Let the audience get a good look at you, then move toward them. If your act is about comedy, add a humorous expression or odd gait to your movement. If you are a clown, learn how to do a good pratfall, then use it. Treat the manner in which you walk as part of the entertainment.
B. If you are using a microphone that is on a stand, rather than going directly to it, stop next to it. When you put yourself in line with the microphone, applause begins to die down because people want to hear what you might say. If you first step to the side of the microphone and do a slight bow of greeting, the welcoming applause will last longer. By way of the extended applause, the message is communicated, especially to those who know nothing about you, that you must be someone special.
C. Consider having your opening remark be a clever question. Good questions generate interest. Rather than the inane “How are you all doing?” that so many inexperienced performers tend to say when starting their shows, try saying something such as, “By a show of hands, how many of you have seen me before, or are seeing me for the very first
time?” (It is a standard joke, but still effective as an opening remark). If doing a magic trick, your first words might be, “Does anyone here know how to make a full bottle of ketchup disappear?” (Then go right into the trick).
For the purpose of immediately drawing an audience into a relationship with an entertainer (or communicator), a query is normally much stronger than a statement.
D. Develop a strong routine that does not rely on words at all. Doing something that is flashy and fun, while great music plays in the background, may be the best way of all to make a powerful first impression as a stage performer.
E. Do not let technical glitches overshadow your efforts to make a good first impression. Check the level of your microphone and make sure there is proper lighting before the program begins. If you have to do this after you have arrived on the stage, it will likely detract from the positive image you need to create.
G. Have a written introduction to give to the announcer. Work hard in preparing it so it is brief, properly informative, and provocative. It should make the audience want to experience what you are about to do for them.
Below are two examples of how this might be done. They are not introductions for actual individuals, but they would work well if they were to be used. These introductions would be written out and the emcee would be instructed to read them as written.
Example #1. (For a magician)
What do you get when you combine award winning talent with a magical attitude and a love for having fun? What do you get when this combination of interesting and entertaining things comes from Columbus, Georgia?
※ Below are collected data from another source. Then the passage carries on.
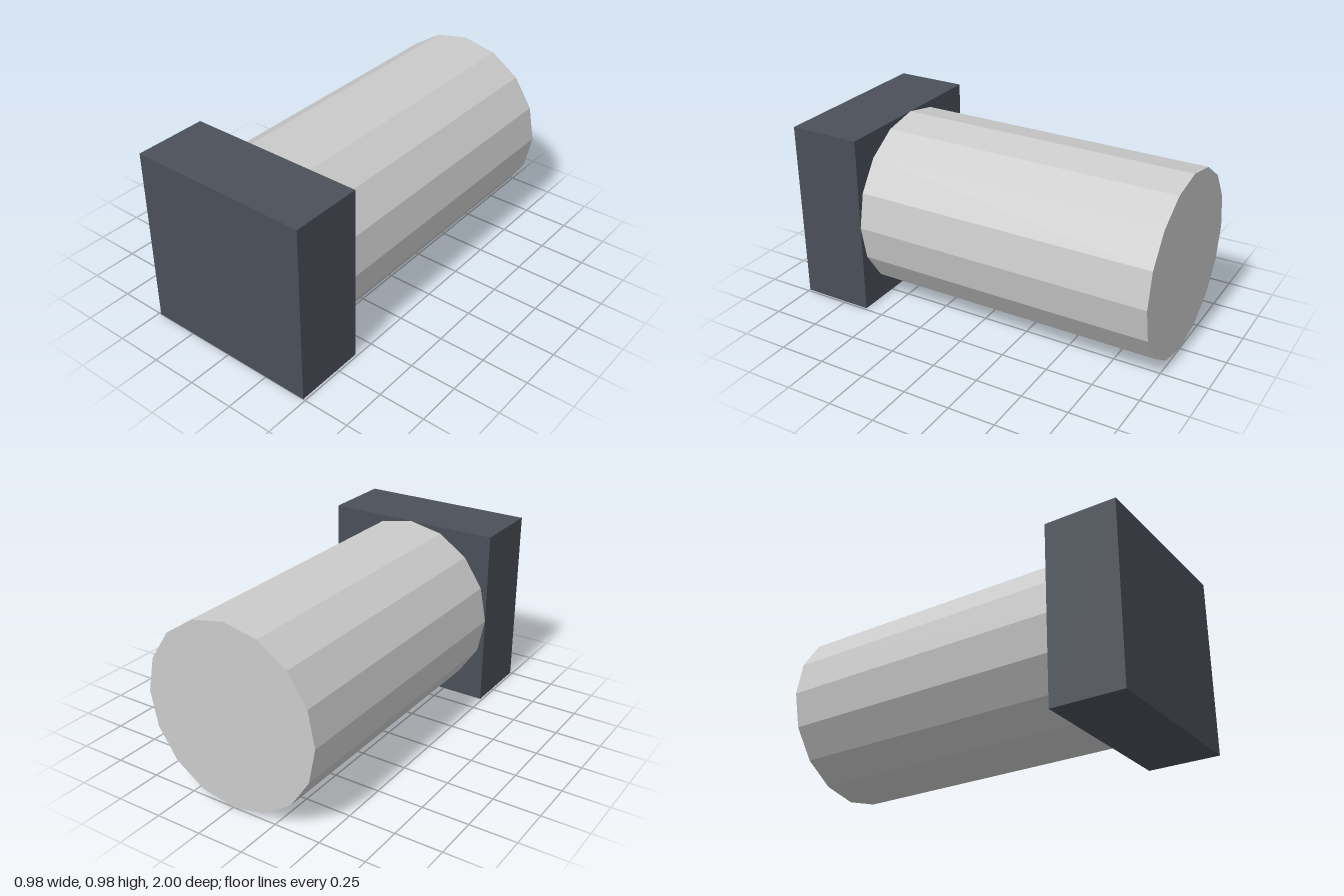
import * as THREE from 'three';

export function createModel() {
  const model = new THREE.Group();
  const half = 0.4875, joint = 0.61;

  // Square block at the front
  const block = new THREE.Mesh(
    new THREE.BoxGeometry(half * 2, half * 2, 1 - joint),
    new THREE.MeshStandardMaterial({ color: 0x4a5059 })
  );
  block.name = 'headBlock';
  block.position.set(0, half, (1 + joint) / 2);
  model.add(block);

  // Sixteen-sided shaft running to the back, with corners on the axes
  const length = joint + 1;
  const shaft = new THREE.Mesh(
    new THREE.CylinderGeometry(half, half, length, 16).rotateX(Math.PI / 2),
    new THREE.MeshStandardMaterial({ color: 0xcccccc, flatShading: true })
  );
  shaft.name = 'shaft';
  shaft.position.set(0, half, joint - length / 2);
  model.add(shaft);

  return model;
}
We are about to find out!
Please welcome to the stage….
Example #2. (For a clown)
His name is Bananas, his aim is laugher, his claim is that he would make a good president…because he would fit right in with all the other clowns that have already been elected to office.
Please welcome to the stage…
Give yourself an assignment.
Think about your most recent show and seriously analyze how it started. Hopefully it went well, but is there a way to do it better? Consider the next show you will do and figure out some ways to “amp up” how it will begin. If you are serious about improving your shows, the best place to start is at the beginning!